Populism is rampant. Donald Trump is a contender for the US presidency. Marine Le Pen fancies her chances in France. Across Europe and beyond there is a powerful sense of mainstream politics reaching a state of abject failure. These are volatile, dangerous times: what with all that shouting about greedy, cosseted elites, people close to the summit of power and influence surely ought to be very wary of playing to type.
But just look. This week the petition protesting at José Manuel Barroso, a former president of the European commission, taking a new job as a nonexecutive chairman and adviser to Goldman Sachs International surpassed 75,000 signatures. It is the work of employees of the EU, whose horror at Barroso’s move is captured in its preamble, and reference to the “European project’s deteriorating image among our families, friends and neighbours as well as the many citizens we encounter all over Europe”. They are aiming at 150,000 signatories, and want the appointment to be referred to the European court of justice, which could theoretically take away Barroso’s €100,000-a-year pension.

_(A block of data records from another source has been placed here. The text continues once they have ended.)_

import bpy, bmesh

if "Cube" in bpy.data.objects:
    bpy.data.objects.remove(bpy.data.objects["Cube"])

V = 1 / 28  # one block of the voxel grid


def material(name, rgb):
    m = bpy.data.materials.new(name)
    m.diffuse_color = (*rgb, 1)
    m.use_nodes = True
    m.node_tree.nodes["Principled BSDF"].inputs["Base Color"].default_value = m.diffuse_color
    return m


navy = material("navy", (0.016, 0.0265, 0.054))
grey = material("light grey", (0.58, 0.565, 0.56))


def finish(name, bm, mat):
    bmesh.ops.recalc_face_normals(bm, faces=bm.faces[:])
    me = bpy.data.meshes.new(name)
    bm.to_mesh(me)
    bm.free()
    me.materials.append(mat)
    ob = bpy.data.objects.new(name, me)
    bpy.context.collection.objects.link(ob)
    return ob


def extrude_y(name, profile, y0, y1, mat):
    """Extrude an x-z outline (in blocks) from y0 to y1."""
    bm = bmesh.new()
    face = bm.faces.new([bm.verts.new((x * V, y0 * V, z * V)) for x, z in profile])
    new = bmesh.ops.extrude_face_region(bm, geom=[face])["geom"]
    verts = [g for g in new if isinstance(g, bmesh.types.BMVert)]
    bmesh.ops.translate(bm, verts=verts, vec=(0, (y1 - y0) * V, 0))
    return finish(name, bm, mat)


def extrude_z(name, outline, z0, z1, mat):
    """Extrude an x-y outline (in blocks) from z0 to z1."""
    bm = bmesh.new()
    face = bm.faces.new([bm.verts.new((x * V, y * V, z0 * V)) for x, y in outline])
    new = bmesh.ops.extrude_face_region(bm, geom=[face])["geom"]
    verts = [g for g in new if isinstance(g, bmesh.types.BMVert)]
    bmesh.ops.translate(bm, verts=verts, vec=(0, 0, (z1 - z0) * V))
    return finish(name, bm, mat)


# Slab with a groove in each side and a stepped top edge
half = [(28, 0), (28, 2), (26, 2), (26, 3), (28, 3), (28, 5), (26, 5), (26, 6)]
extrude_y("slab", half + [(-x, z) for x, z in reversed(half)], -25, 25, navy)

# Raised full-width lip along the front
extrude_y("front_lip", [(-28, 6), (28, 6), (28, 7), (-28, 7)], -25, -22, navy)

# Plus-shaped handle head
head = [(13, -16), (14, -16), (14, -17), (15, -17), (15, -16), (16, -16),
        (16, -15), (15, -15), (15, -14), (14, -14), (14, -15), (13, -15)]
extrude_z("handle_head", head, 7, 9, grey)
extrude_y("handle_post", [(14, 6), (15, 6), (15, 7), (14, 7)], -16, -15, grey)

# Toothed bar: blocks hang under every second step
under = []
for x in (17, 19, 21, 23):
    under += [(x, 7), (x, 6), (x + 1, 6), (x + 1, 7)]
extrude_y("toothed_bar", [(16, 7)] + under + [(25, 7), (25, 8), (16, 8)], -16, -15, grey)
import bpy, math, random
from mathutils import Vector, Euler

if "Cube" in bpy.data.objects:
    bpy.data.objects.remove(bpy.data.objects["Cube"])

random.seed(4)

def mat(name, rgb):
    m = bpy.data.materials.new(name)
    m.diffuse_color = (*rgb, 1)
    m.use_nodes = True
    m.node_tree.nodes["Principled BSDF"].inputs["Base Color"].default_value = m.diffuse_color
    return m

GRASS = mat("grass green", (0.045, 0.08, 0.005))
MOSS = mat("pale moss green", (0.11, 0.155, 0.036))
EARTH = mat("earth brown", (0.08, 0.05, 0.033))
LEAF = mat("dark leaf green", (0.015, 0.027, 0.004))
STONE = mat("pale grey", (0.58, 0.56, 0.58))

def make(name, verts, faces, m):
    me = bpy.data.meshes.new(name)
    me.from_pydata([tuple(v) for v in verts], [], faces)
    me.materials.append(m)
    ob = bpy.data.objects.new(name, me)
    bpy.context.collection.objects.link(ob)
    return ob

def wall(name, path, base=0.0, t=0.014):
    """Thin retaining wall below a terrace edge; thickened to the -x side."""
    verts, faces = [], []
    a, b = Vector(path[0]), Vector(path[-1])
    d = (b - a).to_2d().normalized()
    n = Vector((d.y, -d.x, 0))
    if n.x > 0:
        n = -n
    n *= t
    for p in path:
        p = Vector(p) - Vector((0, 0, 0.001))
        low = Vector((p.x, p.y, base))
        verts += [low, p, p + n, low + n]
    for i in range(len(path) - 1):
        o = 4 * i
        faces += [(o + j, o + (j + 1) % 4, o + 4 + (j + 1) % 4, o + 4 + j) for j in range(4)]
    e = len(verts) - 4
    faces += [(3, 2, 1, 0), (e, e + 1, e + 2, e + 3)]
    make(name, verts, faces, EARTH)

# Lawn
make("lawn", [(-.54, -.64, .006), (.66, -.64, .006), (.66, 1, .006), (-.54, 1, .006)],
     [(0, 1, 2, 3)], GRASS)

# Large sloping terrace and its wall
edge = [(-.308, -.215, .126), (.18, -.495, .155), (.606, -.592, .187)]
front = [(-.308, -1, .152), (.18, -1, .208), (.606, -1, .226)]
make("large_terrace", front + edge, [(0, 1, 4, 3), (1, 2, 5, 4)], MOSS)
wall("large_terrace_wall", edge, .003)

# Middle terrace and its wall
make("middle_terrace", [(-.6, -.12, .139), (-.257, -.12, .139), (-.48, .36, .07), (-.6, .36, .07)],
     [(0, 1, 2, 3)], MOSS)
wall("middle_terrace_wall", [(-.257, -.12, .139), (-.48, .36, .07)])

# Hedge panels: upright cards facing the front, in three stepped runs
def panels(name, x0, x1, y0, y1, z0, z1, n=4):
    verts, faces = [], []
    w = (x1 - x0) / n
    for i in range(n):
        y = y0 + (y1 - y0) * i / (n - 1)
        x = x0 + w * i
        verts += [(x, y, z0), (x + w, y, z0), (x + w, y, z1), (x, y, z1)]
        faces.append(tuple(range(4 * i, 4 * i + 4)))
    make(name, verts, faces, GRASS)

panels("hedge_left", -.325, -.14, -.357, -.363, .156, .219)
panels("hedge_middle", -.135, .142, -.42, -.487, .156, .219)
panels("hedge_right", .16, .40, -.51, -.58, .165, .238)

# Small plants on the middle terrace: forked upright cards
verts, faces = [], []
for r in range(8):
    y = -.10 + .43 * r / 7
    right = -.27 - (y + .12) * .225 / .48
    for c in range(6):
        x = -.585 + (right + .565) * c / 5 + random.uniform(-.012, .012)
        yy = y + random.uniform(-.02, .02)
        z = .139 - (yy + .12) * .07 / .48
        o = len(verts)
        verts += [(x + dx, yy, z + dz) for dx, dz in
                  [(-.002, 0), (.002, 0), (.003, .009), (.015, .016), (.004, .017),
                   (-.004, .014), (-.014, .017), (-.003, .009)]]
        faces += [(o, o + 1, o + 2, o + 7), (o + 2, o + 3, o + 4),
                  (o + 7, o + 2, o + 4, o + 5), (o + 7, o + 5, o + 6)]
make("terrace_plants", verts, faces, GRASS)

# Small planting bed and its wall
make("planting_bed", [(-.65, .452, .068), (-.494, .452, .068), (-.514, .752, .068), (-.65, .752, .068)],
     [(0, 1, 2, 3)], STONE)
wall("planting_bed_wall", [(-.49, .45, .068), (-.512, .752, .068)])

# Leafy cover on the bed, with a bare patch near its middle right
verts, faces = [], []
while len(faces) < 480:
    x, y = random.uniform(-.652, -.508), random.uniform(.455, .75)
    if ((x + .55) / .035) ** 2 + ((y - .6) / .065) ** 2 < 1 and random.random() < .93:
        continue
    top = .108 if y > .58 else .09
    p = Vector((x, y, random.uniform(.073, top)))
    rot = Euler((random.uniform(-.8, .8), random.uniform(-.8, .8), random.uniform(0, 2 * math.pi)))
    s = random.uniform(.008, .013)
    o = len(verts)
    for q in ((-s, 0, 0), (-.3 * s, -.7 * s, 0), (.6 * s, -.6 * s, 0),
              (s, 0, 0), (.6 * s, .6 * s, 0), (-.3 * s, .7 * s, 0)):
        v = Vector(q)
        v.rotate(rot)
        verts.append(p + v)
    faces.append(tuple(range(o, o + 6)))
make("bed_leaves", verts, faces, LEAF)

How much he’ll be paid is unclear. But in a role partly built around advice about the consequences of Brexit, Barroso will be working for the bank that played a key role in the US subprime crisis, and helped Greece mask its fatal debt problems. The whole spectacle suggests a man gleefully posing for his own caricature, and it is hardly unique: indeed, highlighting a revolving door that never stops turning, his predecessor at Goldman Sachs International was Ireland’s former EU commissioner Peter Sutherland.